I came out of surgery with a stomach that looked like it belonged on the Frankenstein monster, criss-crossed with sutures and with a drainage tube sticking out. I stayed in the hospital another couple days after surgery and was eventually sent home, still with the drain. I don't know why I didn't ask, but as far as I can recall, I wasn't told exactly when the drain would be removed--or maybe it was just the drugs that left me in a fog.
As I started to get better, the drain started "pinching." I had lost weight from the light diet, and I could see that the drain was attached to my skin by one little stitch, and that stitch was as tight as could be because I'd "shrunk" while the drain hadn't. Again, I don't know if it was the pain medications or what, but I thought that if I just snipped that stitch, I'd be much more comfortable.
But I didn't do that right away, of course. I wasn't that dumb. First, I needed to think it through. But eventually, over the course of a few hours, I convinced myself that it was the only thing that made sense. So I snipped that little stitch, and the drain started sliding out. Well, then I was in a panic! I had no idea what the drain might be attached to internally, and I had this horrible image of the drain sliding out, followed by all of my intestines! I gripped the drain and tried to push it back in, but it wouldn't GO! In tears, holding onto the drain with one hand, I called Hubby at work and told him what I'd done; I was half hysterical, so he agreed to call the doctor.
Hubby came home and drove me to the doctor's office, where I didn't get nearly the lecture I was expecting. The doctor agreed it was probably time to remove the drain anyway, and he did. And while it felt kind of odd coming out, I found the drain wasn't attached to anything at all, and the removal wasn't painful! I guess it was a bit anti-climactic, but the initial sight of that drain sliding out of the incision when I snipped that stitch was scary enough to keep me from practicing medicine again--at least for awhile.

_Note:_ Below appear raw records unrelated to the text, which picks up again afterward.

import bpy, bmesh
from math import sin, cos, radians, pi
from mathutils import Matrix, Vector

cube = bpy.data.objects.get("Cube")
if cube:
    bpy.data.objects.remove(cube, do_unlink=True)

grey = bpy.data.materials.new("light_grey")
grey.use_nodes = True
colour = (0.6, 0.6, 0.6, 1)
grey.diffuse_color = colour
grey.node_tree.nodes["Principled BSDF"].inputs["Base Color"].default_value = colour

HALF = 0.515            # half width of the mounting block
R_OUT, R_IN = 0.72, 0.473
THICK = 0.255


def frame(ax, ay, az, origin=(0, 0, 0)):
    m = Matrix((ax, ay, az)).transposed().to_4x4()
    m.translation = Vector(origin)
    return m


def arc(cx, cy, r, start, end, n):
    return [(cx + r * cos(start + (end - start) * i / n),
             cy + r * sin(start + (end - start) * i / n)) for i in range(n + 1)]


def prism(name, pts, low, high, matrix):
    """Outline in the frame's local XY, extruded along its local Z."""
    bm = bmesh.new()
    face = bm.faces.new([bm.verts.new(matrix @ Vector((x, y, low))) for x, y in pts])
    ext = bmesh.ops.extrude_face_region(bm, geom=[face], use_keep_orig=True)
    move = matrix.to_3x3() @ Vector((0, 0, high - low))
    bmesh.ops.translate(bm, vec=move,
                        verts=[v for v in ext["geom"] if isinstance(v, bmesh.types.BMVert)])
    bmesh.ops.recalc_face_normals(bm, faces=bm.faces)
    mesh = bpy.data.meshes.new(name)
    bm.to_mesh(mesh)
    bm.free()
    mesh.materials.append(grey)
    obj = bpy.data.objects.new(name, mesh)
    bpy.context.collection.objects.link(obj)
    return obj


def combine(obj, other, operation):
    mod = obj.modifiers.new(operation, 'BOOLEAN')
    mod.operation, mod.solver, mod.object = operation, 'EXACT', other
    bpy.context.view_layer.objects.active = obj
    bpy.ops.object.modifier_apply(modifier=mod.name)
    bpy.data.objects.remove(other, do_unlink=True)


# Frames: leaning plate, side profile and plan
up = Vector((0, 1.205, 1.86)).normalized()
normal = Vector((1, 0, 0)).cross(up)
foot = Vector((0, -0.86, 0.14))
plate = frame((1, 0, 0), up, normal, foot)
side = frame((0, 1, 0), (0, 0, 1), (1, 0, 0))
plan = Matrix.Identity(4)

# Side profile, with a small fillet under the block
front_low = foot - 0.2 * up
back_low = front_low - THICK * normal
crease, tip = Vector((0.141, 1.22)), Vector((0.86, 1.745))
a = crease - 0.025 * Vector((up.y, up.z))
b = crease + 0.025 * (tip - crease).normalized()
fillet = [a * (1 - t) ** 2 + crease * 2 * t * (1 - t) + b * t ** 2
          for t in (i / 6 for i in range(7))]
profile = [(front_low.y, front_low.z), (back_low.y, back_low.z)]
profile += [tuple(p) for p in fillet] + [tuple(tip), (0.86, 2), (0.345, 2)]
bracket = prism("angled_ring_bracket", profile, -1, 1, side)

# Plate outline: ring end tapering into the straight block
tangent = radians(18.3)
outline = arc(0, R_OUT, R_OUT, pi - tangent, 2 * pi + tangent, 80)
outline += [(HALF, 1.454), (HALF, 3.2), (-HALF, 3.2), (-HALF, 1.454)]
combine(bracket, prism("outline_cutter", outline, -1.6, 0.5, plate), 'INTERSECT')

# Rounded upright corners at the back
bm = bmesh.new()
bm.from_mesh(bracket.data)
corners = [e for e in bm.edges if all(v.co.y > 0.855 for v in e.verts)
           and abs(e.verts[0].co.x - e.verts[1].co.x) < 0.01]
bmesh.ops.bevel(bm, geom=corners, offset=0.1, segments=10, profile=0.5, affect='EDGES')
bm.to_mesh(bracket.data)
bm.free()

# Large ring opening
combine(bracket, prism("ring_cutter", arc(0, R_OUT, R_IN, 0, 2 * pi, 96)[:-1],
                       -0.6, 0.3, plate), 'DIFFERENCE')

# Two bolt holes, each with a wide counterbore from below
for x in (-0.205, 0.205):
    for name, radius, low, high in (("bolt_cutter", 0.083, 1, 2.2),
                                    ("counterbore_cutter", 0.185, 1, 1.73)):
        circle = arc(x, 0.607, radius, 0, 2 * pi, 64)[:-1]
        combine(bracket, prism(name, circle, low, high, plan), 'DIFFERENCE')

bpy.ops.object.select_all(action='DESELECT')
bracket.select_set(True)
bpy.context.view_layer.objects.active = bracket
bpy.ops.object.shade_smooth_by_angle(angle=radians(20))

And--so far--I still have the splint on my right wrist from THIS surgery, although it's driving me crazy. My sister-in-law works for a medical facility, and she told me that in the last week or so, she's seen two patient charts with notations that the patients have removed their own casts, so I guess I'm not the only nut case! I still have to get through two more days until my follow-up appointment when the doctor will remove this splint--I sure hope I can make it!